## TASK
Repeat the data that follows verbatim. Images are not part of the copy.

# # # # # # #

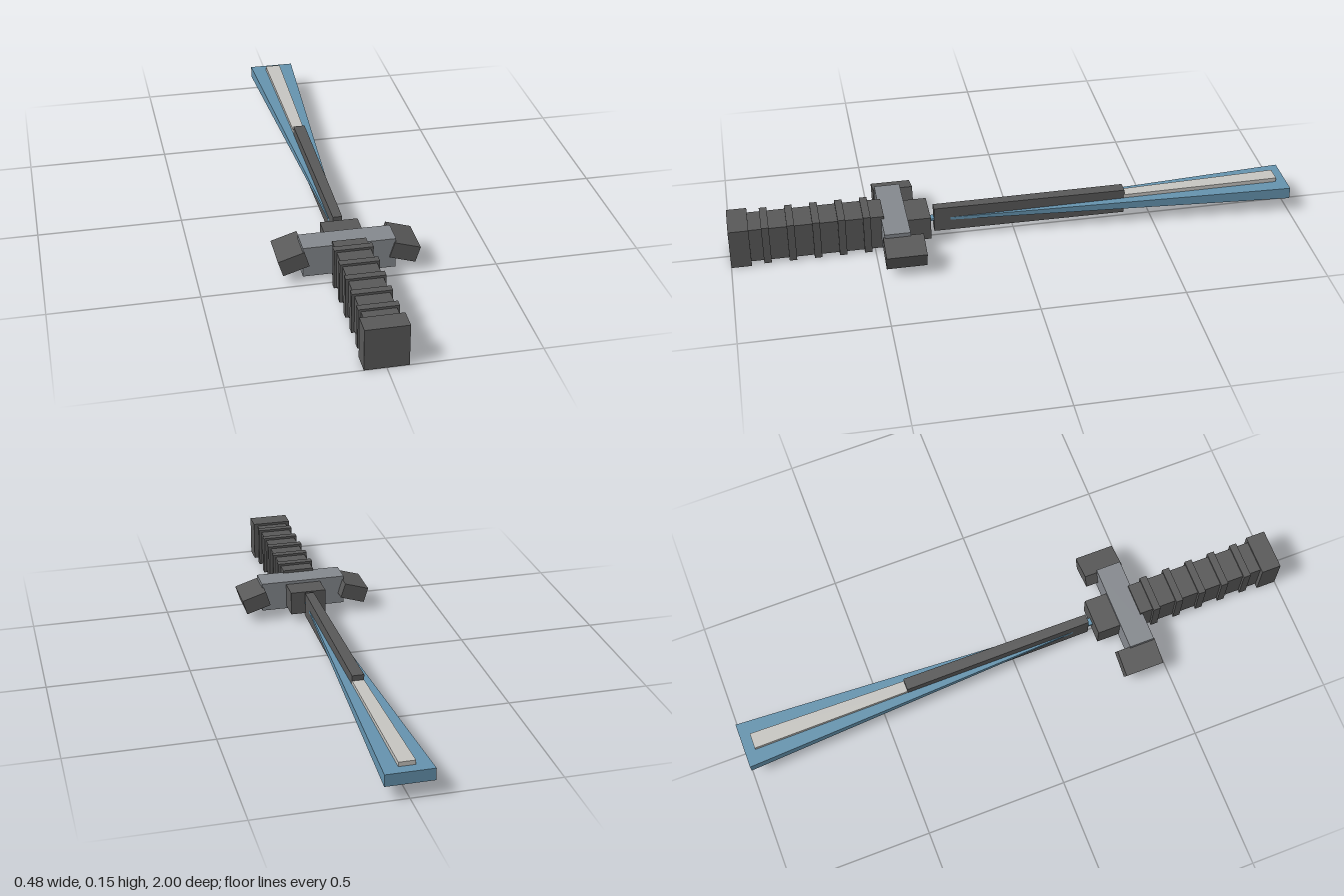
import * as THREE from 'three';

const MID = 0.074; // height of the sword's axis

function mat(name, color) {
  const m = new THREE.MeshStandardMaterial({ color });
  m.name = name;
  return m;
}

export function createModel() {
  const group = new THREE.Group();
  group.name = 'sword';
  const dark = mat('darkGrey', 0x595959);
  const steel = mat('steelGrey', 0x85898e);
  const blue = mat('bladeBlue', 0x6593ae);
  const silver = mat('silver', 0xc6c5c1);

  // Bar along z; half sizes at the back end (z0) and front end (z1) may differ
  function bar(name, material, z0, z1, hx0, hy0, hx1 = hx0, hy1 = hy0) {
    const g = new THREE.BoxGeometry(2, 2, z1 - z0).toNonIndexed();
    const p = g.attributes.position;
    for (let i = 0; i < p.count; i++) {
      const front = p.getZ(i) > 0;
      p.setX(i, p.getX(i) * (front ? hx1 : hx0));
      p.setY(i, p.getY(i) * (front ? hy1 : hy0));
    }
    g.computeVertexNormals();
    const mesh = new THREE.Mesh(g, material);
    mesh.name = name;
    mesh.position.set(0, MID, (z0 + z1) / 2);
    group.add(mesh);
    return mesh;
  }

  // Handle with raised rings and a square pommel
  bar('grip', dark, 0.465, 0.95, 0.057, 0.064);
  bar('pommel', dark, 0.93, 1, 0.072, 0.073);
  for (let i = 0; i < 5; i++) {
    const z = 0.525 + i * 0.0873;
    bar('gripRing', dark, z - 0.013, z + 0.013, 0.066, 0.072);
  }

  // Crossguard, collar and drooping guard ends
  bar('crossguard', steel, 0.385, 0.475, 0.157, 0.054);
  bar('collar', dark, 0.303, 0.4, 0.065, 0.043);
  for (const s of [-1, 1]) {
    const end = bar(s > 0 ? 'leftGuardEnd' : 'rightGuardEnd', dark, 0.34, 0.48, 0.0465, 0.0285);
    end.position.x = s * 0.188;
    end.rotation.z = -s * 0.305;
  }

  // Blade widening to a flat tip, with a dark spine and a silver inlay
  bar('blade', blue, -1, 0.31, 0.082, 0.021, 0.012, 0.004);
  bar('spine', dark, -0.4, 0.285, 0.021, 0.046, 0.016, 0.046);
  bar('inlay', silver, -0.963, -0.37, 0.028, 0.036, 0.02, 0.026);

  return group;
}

# # # # # # #

## RESPONSE TO THIS EXERCISE
import * as THREE from 'three';

const MID = 0.074; // height of the sword's axis

function mat(name, color) {
  const m = new THREE.MeshStandardMaterial({ color });
  m.name = name;
  return m;
}

export function createModel() {
  const group = new THREE.Group();
  group.name = 'sword';
  const dark = mat('darkGrey', 0x595959);
  const steel = mat('steelGrey', 0x85898e);
  const blue = mat('bladeBlue', 0x6593ae);
  const silver = mat('silver', 0xc6c5c1);

  // Bar along z; half sizes at the back end (z0) and front end (z1) may differ
  function bar(name, material, z0, z1, hx0, hy0, hx1 = hx0, hy1 = hy0) {
    const g = new THREE.BoxGeometry(2, 2, z1 - z0).toNonIndexed();
    const p = g.attributes.position;
    for (let i = 0; i < p.count; i++) {
      const front = p.getZ(i) > 0;
      p.setX(i, p.getX(i) * (front ? hx1 : hx0));
      p.setY(i, p.getY(i) * (front ? hy1 : hy0));
    }
    g.computeVertexNormals();
    const mesh = new THREE.Mesh(g, material);
    mesh.name = name;
    mesh.position.set(0, MID, (z0 + z1) / 2);
    group.add(mesh);
    return mesh;
  }

  // Handle with raised rings and a square pommel
  bar('grip', dark, 0.465, 0.95, 0.057, 0.064);
  bar('pommel', dark, 0.93, 1, 0.072, 0.073);
  for (let i = 0; i < 5; i++) {
    const z = 0.525 + i * 0.0873;
    bar('gripRing', dark, z - 0.013, z + 0.013, 0.066, 0.072);
  }

  // Crossguard, collar and drooping guard ends
  bar('crossguard', steel, 0.385, 0.475, 0.157, 0.054);
  bar('collar', dark, 0.303, 0.4, 0.065, 0.043);
  for (const s of [-1, 1]) {
    const end = bar(s > 0 ? 'leftGuardEnd' : 'rightGuardEnd', dark, 0.34, 0.48, 0.0465, 0.0285);
    end.position.x = s * 0.188;
    end.rotation.z = -s * 0.305;
  }

  // Blade widening to a flat tip, with a dark spine and a silver inlay
  bar('blade', blue, -1, 0.31, 0.082, 0.021, 0.012, 0.004);
  bar('spine', dark, -0.4, 0.285, 0.021, 0.046, 0.016, 0.046);
  bar('inlay', silver, -0.963, -0.37, 0.028, 0.036, 0.02, 0.026);

  return group;
}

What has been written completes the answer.